Sound familiar? Keep reading…
The German Bundesministerium der Finanzen (Federal Ministry of Finance) and prosecutors are hot on the heals of Germans with unreported Swiss accounts. Specifically, accounts at a Swiss branch of an Israeli bank, Bank Leumi.
While that is hardly newsworthy these days, how the Germans obtained their information is troubling and should cause grave concern to everyone with an unreported foreign account. The Germans bought a CD of account holders allegedly taken by a whistleblower. Swiss authorities are enraged and have accused the Germans of economic espionage and criminal violations of Switzerland’s bank secrecy laws.
For their part, the Germans appear nonplussed.
Should Americans with unreported accounts at Bank Leumi worry? Absolutely! The Germans and Americans routinely share tax information and leads. While here in the U.S., Americans worry about data theft at Target committed by criminal identity thieves, the Germans are essentially paying hackers and whistleblowers for the same type of information. The only difference? Germany isn’t using the information to steal (although you might have a problem convincing some taxpayers of that.)
We have said it before yet stories like this require a reminder. Bank secrecy is dead. There are no places in the world truly safe to hide your money from tax authorities.
According to published reports, the Germans have already discovered one taxpayer with a “hidden” Swiss account containing $110 million USD. If that person was a US taxpayer, the IRS would be demanding a staggering $55 million penalty.
That’ right. The penalties for an unfiled FBAR are up to the greater of $100,000 or 50% of the highest historical account balance.
The IRS is presently offering an amnesty program called the Offshore Voluntary Disclosure Program (OVDP). That program helps taxpayers avoid an audit and possible criminal prosecution but still involves a 27.5% penalty. Luckily, for some taxpayers that can prove their failure to report was not “willfull”, its possible to pay much lower penalties.

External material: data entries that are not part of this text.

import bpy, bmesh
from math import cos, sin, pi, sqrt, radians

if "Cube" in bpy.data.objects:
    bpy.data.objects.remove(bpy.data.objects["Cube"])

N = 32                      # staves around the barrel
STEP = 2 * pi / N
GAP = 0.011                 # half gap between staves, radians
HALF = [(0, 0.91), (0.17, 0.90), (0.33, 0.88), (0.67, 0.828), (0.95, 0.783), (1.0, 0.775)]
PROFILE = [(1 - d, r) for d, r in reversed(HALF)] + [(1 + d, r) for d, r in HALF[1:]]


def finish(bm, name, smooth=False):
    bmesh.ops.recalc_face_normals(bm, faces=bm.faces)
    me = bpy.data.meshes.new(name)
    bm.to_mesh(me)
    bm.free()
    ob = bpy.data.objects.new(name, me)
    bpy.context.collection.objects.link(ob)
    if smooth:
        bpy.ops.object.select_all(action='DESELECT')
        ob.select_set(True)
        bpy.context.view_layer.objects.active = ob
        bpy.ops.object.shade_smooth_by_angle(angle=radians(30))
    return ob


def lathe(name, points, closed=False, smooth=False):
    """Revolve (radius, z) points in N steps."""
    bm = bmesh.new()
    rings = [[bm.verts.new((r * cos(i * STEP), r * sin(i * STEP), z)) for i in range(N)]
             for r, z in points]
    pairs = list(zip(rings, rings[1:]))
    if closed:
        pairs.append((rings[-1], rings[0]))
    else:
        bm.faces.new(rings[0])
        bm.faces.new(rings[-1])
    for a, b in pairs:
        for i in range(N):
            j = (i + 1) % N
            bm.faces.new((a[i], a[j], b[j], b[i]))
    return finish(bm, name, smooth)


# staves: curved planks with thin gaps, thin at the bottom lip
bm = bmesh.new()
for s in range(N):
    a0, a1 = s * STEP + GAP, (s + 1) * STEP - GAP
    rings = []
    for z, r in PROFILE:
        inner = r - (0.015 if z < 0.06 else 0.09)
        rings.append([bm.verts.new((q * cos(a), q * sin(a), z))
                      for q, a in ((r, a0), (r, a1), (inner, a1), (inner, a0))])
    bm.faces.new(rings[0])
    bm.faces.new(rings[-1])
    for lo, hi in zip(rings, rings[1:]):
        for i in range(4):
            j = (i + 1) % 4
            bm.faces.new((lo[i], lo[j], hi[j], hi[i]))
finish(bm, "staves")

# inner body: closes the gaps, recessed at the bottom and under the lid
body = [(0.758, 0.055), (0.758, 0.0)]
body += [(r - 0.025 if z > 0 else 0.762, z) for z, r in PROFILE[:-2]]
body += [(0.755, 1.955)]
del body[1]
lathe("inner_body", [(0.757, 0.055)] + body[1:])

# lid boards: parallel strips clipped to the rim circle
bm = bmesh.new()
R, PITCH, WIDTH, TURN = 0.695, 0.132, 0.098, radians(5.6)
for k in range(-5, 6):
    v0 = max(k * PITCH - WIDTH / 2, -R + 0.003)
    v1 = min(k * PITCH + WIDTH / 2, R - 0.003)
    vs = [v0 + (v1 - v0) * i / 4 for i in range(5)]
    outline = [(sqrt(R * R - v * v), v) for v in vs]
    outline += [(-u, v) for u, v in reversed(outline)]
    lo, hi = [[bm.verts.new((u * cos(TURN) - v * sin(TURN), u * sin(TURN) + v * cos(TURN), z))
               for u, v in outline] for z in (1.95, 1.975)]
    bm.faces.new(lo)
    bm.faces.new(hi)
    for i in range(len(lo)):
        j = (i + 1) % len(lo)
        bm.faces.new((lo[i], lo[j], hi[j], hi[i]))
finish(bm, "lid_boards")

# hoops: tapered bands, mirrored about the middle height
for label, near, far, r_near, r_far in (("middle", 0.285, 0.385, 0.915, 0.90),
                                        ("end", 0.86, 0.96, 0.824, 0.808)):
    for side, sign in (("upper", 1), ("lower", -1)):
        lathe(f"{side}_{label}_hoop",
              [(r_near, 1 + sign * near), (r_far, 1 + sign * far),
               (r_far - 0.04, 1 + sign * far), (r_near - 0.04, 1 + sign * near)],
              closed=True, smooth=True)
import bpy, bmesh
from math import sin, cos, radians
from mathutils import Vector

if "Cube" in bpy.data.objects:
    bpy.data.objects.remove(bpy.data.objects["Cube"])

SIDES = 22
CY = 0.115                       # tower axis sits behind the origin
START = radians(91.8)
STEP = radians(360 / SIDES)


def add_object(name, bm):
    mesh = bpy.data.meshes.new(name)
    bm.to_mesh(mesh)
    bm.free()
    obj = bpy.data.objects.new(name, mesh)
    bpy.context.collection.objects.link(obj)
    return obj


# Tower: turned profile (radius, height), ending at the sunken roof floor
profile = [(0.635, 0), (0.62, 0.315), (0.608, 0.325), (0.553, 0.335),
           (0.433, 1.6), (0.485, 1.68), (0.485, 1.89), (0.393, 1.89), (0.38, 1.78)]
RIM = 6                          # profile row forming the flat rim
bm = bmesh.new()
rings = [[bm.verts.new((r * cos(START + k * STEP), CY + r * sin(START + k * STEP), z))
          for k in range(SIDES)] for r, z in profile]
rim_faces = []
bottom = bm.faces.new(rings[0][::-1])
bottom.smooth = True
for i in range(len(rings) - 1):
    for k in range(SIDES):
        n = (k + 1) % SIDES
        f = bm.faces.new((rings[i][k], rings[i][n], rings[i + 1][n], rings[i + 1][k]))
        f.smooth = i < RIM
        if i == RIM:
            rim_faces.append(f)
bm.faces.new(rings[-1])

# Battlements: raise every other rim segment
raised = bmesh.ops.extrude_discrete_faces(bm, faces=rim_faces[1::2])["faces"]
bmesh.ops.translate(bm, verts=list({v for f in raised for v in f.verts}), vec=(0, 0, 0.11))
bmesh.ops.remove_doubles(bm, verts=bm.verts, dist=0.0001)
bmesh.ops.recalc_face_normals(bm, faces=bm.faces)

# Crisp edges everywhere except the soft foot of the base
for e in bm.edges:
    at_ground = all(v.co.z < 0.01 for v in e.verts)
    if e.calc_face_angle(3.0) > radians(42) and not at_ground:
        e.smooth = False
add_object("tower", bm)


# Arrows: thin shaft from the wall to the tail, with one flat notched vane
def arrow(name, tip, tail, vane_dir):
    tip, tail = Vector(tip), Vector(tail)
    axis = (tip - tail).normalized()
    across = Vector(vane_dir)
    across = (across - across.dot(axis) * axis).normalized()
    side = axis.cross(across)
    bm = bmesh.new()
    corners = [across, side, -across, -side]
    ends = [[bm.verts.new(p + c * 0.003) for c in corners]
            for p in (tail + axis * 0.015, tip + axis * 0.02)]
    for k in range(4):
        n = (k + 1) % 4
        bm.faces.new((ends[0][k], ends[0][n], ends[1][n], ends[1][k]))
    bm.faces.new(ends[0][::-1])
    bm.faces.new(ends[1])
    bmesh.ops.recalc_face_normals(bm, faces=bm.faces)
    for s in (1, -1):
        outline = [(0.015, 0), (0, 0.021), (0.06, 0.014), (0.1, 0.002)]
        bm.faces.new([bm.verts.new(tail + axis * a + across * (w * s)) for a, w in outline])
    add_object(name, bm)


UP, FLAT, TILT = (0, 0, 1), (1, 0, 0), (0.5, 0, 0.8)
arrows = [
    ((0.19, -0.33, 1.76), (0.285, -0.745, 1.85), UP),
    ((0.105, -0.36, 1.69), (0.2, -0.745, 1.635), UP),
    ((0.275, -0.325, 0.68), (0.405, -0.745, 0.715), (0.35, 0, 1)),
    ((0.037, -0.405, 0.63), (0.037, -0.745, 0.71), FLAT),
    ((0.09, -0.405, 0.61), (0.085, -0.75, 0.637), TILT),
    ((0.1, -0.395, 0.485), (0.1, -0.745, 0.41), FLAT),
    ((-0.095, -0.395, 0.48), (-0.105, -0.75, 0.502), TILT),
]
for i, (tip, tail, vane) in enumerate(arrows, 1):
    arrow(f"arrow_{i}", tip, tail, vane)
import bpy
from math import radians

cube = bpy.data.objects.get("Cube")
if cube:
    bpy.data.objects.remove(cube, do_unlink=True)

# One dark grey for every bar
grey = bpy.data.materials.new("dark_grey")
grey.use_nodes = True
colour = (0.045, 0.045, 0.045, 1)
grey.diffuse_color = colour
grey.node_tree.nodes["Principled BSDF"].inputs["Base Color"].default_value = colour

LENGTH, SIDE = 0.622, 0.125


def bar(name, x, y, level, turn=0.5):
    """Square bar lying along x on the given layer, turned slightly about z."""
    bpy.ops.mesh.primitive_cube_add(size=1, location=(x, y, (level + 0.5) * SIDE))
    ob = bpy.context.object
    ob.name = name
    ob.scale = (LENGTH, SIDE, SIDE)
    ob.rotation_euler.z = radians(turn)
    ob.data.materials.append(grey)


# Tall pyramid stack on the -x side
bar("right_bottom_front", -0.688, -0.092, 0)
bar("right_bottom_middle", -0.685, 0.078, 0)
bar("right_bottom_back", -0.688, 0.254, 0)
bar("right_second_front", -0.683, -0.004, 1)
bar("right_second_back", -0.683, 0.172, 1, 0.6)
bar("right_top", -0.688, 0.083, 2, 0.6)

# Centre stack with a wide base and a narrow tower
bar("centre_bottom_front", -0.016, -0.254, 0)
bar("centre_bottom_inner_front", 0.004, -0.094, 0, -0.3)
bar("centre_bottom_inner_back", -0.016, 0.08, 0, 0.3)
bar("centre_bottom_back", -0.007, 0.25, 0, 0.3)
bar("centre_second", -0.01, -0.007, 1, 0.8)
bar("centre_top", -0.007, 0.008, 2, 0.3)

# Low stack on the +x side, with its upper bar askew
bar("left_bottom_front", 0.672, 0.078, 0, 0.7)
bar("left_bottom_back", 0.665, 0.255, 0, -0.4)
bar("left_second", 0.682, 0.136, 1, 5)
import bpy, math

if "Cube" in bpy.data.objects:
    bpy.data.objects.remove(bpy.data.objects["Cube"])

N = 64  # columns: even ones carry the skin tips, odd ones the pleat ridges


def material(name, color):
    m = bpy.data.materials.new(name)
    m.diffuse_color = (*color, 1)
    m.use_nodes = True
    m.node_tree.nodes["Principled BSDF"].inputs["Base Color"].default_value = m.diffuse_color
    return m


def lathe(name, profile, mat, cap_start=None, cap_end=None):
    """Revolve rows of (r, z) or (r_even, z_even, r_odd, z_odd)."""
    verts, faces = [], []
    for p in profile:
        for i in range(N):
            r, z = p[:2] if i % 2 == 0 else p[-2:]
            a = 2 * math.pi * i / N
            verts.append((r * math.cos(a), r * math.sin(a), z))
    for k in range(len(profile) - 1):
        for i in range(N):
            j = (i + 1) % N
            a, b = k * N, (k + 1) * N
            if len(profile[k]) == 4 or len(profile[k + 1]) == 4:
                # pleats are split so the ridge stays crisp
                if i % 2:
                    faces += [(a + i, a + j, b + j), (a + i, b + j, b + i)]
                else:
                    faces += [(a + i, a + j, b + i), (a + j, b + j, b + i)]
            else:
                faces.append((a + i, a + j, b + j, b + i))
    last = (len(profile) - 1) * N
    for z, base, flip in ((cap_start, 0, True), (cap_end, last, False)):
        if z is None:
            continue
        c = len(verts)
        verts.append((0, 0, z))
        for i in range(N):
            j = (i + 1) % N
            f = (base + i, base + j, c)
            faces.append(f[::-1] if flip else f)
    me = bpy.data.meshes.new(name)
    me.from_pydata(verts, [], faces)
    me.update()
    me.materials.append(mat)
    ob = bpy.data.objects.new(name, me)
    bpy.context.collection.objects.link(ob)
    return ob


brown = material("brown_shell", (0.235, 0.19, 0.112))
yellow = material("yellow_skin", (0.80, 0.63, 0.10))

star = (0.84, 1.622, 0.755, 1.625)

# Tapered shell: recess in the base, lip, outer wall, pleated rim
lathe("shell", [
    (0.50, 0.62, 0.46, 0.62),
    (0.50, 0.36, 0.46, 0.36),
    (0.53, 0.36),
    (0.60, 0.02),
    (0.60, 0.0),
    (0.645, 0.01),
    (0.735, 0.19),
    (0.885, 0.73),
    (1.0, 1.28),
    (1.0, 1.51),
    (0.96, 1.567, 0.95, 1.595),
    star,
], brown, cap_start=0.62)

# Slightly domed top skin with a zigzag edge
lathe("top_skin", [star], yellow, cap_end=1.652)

The point of this post? The IRS will find you. It’s just a matter of when. If you come into compliance first, the chances of a better deal are vastly improved. Why? The IRS says it won’t negotiate if they find your name first. With whistleblowers and bank employees now selling account data to government agencies, there is no telling when you might get caught. (Remember FATCA is just around the corner too.)
What should you do? If you have an unreported foreign account, contact an experienced FBAR lawyer immediately. If you recently opened or inherited account, a good CPA can probably help too. Why is an FBAR lawyer necessary? Willful failure to file an FBAR is a felony. Unless you are going immediately into the amnesty program, we recommend a tax lawyer if you plan on negotiating directly with the IRS in the hopes of getting a lower penalty.
We welcome questions about FATCA, FBAR and foreign reporting issues and will gladly explain your responsibilities and explore your options. Our IRS tax attorneys have helped many taxpayers with a wide variety of offshore reporting problems. We handle IRS matters worldwide and most services can be handled for a reasonable flat fee.
For more information, contact attorney Bethany Canfield at or by telephone at (414) 223-0464. The author may also be contacted at or by telephone at (414) 704-6731 (direct). All inquiries are protected by the attorney – client privilege and kept in strict confidence.
Need more information? Our Due Diligence blog has hundreds of text searchable articles on FBARs.